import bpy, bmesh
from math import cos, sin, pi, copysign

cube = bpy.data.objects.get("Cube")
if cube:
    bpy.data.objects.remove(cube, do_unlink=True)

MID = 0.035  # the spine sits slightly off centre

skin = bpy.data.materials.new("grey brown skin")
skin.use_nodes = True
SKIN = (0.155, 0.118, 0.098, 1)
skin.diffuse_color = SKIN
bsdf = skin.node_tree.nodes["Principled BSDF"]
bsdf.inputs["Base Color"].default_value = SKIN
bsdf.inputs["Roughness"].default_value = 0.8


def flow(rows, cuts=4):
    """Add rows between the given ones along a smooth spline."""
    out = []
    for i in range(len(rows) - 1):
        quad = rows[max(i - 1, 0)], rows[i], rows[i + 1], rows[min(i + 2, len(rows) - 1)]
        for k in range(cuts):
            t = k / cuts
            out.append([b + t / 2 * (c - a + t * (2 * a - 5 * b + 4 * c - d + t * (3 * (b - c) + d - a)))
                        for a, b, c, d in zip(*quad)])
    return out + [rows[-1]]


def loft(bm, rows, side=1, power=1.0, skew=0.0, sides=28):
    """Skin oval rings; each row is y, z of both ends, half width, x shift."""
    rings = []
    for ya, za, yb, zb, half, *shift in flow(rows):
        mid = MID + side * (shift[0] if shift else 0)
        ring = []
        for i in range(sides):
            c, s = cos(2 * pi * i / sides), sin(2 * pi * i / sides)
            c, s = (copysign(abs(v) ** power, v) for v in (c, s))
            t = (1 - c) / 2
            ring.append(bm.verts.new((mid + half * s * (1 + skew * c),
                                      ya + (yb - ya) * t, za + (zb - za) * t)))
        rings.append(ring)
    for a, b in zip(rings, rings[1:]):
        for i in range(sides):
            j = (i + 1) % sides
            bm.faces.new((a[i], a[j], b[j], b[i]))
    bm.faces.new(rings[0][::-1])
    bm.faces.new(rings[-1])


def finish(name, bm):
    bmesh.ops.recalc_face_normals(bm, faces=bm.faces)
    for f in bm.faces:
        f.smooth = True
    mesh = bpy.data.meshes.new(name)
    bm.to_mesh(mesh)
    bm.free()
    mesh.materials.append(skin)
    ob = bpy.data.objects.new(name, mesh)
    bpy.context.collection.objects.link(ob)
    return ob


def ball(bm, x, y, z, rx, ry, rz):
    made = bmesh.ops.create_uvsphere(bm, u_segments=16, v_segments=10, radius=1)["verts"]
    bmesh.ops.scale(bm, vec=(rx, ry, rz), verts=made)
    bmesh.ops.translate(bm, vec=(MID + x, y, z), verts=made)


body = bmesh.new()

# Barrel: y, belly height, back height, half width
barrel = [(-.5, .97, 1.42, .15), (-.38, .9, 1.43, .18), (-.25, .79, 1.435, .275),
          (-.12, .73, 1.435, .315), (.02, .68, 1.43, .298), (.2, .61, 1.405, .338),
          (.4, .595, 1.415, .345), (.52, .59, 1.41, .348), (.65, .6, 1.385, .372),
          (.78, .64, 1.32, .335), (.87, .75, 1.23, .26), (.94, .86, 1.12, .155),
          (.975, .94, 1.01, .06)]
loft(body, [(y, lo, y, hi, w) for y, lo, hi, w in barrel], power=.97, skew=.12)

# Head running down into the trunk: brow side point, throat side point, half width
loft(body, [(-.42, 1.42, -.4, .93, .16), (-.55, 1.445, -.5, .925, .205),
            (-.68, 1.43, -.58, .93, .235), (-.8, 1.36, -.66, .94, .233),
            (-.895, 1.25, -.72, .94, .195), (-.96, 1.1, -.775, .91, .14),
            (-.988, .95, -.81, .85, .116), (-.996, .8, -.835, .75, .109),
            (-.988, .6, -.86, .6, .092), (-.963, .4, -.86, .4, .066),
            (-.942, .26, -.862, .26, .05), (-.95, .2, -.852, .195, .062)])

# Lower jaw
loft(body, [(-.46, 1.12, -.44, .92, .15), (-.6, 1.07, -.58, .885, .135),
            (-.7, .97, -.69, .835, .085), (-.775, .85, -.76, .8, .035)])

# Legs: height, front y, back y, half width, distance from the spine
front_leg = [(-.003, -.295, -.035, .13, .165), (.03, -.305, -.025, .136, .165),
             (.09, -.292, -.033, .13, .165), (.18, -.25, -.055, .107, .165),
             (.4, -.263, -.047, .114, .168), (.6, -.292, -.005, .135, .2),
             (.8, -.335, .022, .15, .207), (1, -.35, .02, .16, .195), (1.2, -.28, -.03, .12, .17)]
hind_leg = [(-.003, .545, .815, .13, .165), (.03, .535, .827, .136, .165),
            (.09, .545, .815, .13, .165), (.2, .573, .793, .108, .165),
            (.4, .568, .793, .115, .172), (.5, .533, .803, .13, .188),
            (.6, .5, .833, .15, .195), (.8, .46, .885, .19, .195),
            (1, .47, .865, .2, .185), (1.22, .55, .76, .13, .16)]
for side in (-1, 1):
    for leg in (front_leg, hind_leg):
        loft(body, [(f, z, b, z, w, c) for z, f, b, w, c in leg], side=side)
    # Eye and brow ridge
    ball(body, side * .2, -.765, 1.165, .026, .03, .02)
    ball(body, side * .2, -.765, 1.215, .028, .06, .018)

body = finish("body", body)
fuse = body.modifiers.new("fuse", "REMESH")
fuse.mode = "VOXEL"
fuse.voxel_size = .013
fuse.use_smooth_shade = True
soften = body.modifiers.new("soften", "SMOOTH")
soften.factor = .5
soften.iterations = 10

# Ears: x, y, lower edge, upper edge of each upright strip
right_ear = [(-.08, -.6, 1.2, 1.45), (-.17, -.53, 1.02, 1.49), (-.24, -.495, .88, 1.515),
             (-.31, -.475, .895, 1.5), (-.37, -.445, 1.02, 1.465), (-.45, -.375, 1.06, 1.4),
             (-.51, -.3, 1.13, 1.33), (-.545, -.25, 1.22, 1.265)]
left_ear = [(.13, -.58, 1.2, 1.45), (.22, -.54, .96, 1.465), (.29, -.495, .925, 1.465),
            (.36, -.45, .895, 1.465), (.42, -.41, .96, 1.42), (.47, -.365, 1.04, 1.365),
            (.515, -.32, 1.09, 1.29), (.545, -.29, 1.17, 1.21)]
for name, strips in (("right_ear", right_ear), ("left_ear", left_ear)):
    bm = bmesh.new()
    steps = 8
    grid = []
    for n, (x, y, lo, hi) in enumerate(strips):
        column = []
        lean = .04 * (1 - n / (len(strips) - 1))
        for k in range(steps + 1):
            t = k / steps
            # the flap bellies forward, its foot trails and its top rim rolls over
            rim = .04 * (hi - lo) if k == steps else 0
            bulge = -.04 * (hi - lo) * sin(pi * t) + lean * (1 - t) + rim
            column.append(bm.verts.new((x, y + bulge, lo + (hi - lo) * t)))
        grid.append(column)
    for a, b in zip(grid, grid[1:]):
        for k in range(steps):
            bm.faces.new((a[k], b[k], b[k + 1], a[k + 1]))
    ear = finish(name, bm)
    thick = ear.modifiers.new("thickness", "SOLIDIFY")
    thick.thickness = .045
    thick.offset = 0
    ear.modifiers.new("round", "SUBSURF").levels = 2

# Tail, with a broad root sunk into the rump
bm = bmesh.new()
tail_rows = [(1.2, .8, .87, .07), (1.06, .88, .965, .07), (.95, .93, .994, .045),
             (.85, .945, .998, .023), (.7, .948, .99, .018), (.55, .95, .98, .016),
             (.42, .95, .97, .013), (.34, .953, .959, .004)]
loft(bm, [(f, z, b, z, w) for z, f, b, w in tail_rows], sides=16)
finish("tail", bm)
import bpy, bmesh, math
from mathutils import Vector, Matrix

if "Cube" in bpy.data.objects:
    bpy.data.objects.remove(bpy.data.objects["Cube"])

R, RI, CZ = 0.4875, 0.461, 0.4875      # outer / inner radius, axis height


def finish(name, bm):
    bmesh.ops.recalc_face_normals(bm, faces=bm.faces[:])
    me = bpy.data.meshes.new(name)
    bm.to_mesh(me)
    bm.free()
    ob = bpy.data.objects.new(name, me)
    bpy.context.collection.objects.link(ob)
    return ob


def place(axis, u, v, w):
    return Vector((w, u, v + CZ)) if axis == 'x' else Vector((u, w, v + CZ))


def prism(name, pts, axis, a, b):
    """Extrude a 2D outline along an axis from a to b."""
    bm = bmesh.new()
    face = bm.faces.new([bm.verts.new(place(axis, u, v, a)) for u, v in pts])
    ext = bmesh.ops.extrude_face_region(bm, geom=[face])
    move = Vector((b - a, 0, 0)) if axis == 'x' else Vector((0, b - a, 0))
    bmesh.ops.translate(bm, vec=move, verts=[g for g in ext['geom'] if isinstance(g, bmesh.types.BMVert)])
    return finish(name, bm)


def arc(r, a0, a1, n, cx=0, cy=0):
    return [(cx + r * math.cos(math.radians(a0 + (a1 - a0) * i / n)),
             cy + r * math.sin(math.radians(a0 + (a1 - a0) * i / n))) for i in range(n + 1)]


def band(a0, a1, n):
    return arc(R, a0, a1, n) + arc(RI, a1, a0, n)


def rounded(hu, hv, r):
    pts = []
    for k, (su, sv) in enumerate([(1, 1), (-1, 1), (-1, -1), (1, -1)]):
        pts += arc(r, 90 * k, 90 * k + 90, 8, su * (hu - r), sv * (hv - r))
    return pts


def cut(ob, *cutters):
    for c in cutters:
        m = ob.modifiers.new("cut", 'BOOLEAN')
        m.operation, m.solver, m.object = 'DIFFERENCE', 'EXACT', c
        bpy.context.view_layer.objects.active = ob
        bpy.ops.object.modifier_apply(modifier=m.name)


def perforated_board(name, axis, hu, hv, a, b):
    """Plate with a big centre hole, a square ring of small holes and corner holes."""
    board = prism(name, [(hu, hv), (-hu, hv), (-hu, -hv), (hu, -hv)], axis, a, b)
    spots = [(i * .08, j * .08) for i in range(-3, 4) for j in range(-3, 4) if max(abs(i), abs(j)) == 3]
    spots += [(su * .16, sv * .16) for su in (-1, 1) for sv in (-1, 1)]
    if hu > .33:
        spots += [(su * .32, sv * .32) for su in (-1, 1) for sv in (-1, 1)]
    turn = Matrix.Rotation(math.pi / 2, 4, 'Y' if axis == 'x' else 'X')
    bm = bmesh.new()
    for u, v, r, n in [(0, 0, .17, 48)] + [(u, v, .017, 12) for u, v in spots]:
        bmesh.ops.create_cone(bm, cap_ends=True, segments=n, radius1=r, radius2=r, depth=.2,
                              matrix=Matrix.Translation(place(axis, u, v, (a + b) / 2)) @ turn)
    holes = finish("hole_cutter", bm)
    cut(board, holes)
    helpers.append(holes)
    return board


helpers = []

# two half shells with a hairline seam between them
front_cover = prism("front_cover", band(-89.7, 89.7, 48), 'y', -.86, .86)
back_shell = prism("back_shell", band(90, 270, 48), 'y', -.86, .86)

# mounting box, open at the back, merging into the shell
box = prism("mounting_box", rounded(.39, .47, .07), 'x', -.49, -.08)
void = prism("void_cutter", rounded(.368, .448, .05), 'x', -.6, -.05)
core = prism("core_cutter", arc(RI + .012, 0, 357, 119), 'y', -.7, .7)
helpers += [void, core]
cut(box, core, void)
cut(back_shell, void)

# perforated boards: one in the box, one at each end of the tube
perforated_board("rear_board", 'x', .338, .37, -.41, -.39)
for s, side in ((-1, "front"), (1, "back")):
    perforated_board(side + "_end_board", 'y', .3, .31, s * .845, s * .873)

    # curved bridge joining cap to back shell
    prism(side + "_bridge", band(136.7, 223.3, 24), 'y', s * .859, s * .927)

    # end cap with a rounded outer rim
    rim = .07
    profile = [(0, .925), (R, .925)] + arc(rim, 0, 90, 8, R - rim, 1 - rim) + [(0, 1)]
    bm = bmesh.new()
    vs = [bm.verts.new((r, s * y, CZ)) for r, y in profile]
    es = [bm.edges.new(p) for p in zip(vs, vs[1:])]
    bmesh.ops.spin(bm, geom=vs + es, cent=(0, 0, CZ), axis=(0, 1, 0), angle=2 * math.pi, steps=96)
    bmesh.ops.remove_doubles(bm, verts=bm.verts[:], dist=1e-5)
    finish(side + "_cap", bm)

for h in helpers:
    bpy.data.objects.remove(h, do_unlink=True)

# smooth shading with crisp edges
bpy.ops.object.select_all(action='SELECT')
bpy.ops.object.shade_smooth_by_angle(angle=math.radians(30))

◇ ◇ ◇ ◇ ◇ ◇ ◇

#### [EXERCISE OBJECTIVE]
Copy the lines of the data above exactly as written, beginning with the line containing "return arc(R, a0, a1, n)" and ending with the line containing "for u, v, r, n", and leave out all other lines.

#### [EXERCISE RESULT]
    return arc(R, a0, a1, n) + arc(RI, a1, a0, n)


def rounded(hu, hv, r):
    pts = []
    for k, (su, sv) in enumerate([(1, 1), (-1, 1), (-1, -1), (1, -1)]):
        pts += arc(r, 90 * k, 90 * k + 90, 8, su * (hu - r), sv * (hv - r))
    return pts


def cut(ob, *cutters):
    for c in cutters:
        m = ob.modifiers.new("cut", 'BOOLEAN')
        m.operation, m.solver, m.object = 'DIFFERENCE', 'EXACT', c
        bpy.context.view_layer.objects.active = ob
        bpy.ops.object.modifier_apply(modifier=m.name)


def perforated_board(name, axis, hu, hv, a, b):
    """Plate with a big centre hole, a square ring of small holes and corner holes."""
    board = prism(name, [(hu, hv), (-hu, hv), (-hu, -hv), (hu, -hv)], axis, a, b)
    spots = [(i * .08, j * .08) for i in range(-3, 4) for j in range(-3, 4) if max(abs(i), abs(j)) == 3]
    spots += [(su * .16, sv * .16) for su in (-1, 1) for sv in (-1, 1)]
    if hu > .33:
        spots += [(su * .32, sv * .32) for su in (-1, 1) for sv in (-1, 1)]
    turn = Matrix.Rotation(math.pi / 2, 4, 'Y' if axis == 'x' else 'X')
    bm = bmesh.new()
    for u, v, r, n in [(0, 0, .17, 48)] + [(u, v, .017, 12) for u, v in spots]:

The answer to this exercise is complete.